Being the only child that I am, my parents always got me a present for Valentine’s Day.
Like the white transistor radio that I listened to in the forts made out of a blanket draped over the coffee table in the den. The fort that I forced Fritz, our weiner dog, to sit in with me.
That was in first grade, the year I had mumps on Valentine’s Day and missed the party at school. I had decorated my shoebox with red foil paper and valentine stickers and my mom had helped me cut a slit in the top so that all the kids in my class could go by and deposit their valentines. Back in the day when you had to bring a card for everyone, so that no was left out.
I hated missing the party that day, but I loved opening my valentines at home on the couch with my swollen glands.
As I got older, I discovered Godiva chocolates. After that I got a box every year.
Even my senior year of college, when I lived in an apartment with a group of girls.
Valentine’s Day rolled around and sure enough, when I went to check my post office box at the campus center, there was a box of Godiva chocolates. The two-layer size.
My mouth watered just imagining what was inside.
No “what a waste of time” soft-centers in this box.
No hunting for the good pieces.
Each one was a masterpiece.
By the time I drove home to our apartment, it occurred to me that the minute my roommates saw that box of Godiva chocolates sitting out on our coffee table, it would be devoured.
I’ve never told anyone this, but I kept that box of candy hidden under the driver’s seat of my car until they were all gone.

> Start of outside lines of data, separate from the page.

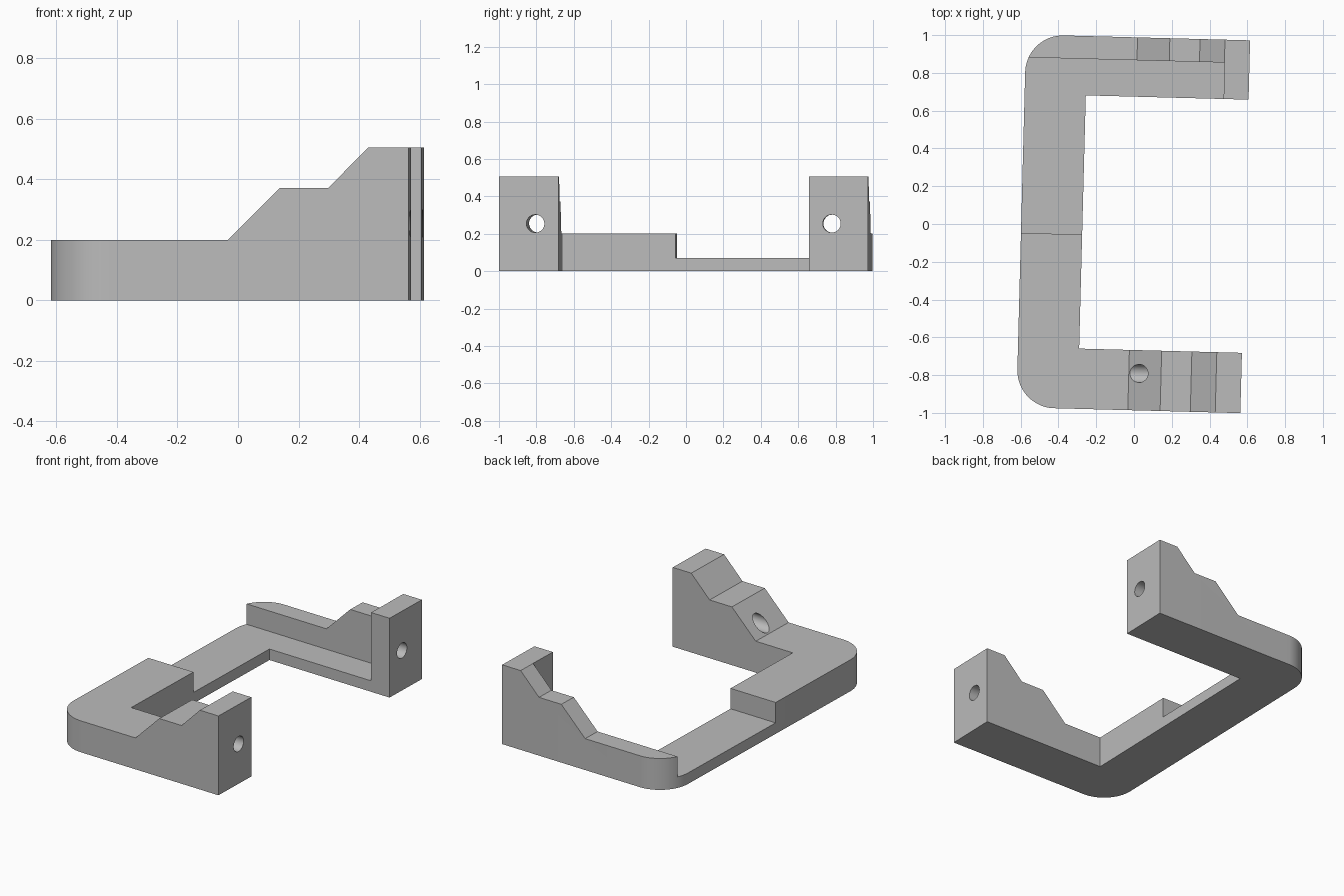
import bpy, bmesh, math
from mathutils import Matrix, Vector

if "Cube" in bpy.data.objects:
    bpy.data.objects.remove(bpy.data.objects["Cube"])

TILT = math.radians(-1.5)      # the whole bracket is turned slightly about z
U0, U1 = -0.597, 0.589         # outer back edge and arm ends
V0, V1 = -0.986, 0.988         # outer sides
HEIGHT = 0.505

grey = bpy.data.materials.new("plain_grey")
grey.diffuse_color = (0.5, 0.5, 0.5, 1)
grey.use_nodes = True
grey.node_tree.nodes["Principled BSDF"].inputs["Base Color"].default_value = grey.diffuse_color


def prism(name, points, direction):
    """Extrude a planar outline along a direction."""
    bm = bmesh.new()
    face = bm.faces.new([bm.verts.new(p) for p in points])
    new = bmesh.ops.extrude_face_region(bm, geom=[face])["geom"]
    bmesh.ops.translate(bm, vec=Vector(direction),
                        verts=[g for g in new if isinstance(g, bmesh.types.BMVert)])
    bmesh.ops.recalc_face_normals(bm, faces=bm.faces)
    mesh = bpy.data.meshes.new(name)
    bm.to_mesh(mesh)
    bm.free()
    mesh.materials.append(grey)
    obj = bpy.data.objects.new(name, mesh)
    bpy.context.collection.objects.link(obj)
    return obj


def arc(cx, cy, r, start, end, n=24):
    steps = [math.radians(start + (end - start) * i / n) for i in range(n + 1)]
    return [(cx + r * math.cos(a), cy + r * math.sin(a)) for a in steps]


# C-shaped footprint with two rounded outer corners
R = 0.2
outline = [(U1, V0), (U1, -0.667), (-0.273, -0.667), (-0.273, 0.674), (U1, 0.674), (U1, V1)]
outline += arc(U0 + R, V1 - R, R, 90, 180) + arc(U0 + R, V0 + R, R, 180, 270)
bracket = prism("bracket", [(x, y, 0) for x, y in outline], (0, 0, HEIGHT))

# Stepped top: everything above this side profile is removed
steps = [(-1, 0.2), (-0.007, 0.2), (0.164, 0.371), (0.324, 0.371), (0.456, HEIGHT),
         (0.456, 0.8), (-1, 0.8)]
cutters = [prism("step_cutter", [(x, -1.2, z) for x, z in steps], (0, 2.4, 0))]

# Recess along the spine and the back arm, leaving a thin outer wall
recess = [(-1, -0.063), (0.457, -0.063), (0.457, 0.867), (-1, 0.867)]
cutters.append(prism("recess_cutter", [(x, y, 0.07) for x, y in recess], (0, 0, 1)))

# Screw holes running along each arm
for name, y in (("front_hole_cutter", -0.79), ("back_hole_cutter", 0.795)):
    ring = arc(y, 0.254, 0.048, 0, 360, 32)[:-1]
    cutters.append(prism(name, [(-0.1, a, b) for a, b in ring], (0.9, 0, 0)))

bpy.context.view_layer.objects.active = bracket
bracket.select_set(True)
for cutter in cutters:
    mod = bracket.modifiers.new(cutter.name, "BOOLEAN")
    mod.operation = "DIFFERENCE"
    mod.solver = "EXACT"
    mod.object = cutter
    bpy.ops.object.modifier_apply(modifier=mod.name)
for cutter in cutters:
    bpy.data.objects.remove(cutter)

bracket.data.transform(Matrix.Rotation(TILT, 4, "Z"))
bpy.ops.object.shade_smooth_by_angle(angle=math.radians(30))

I ate every last one of those chocolates myself.
Didn’t share them with a soul.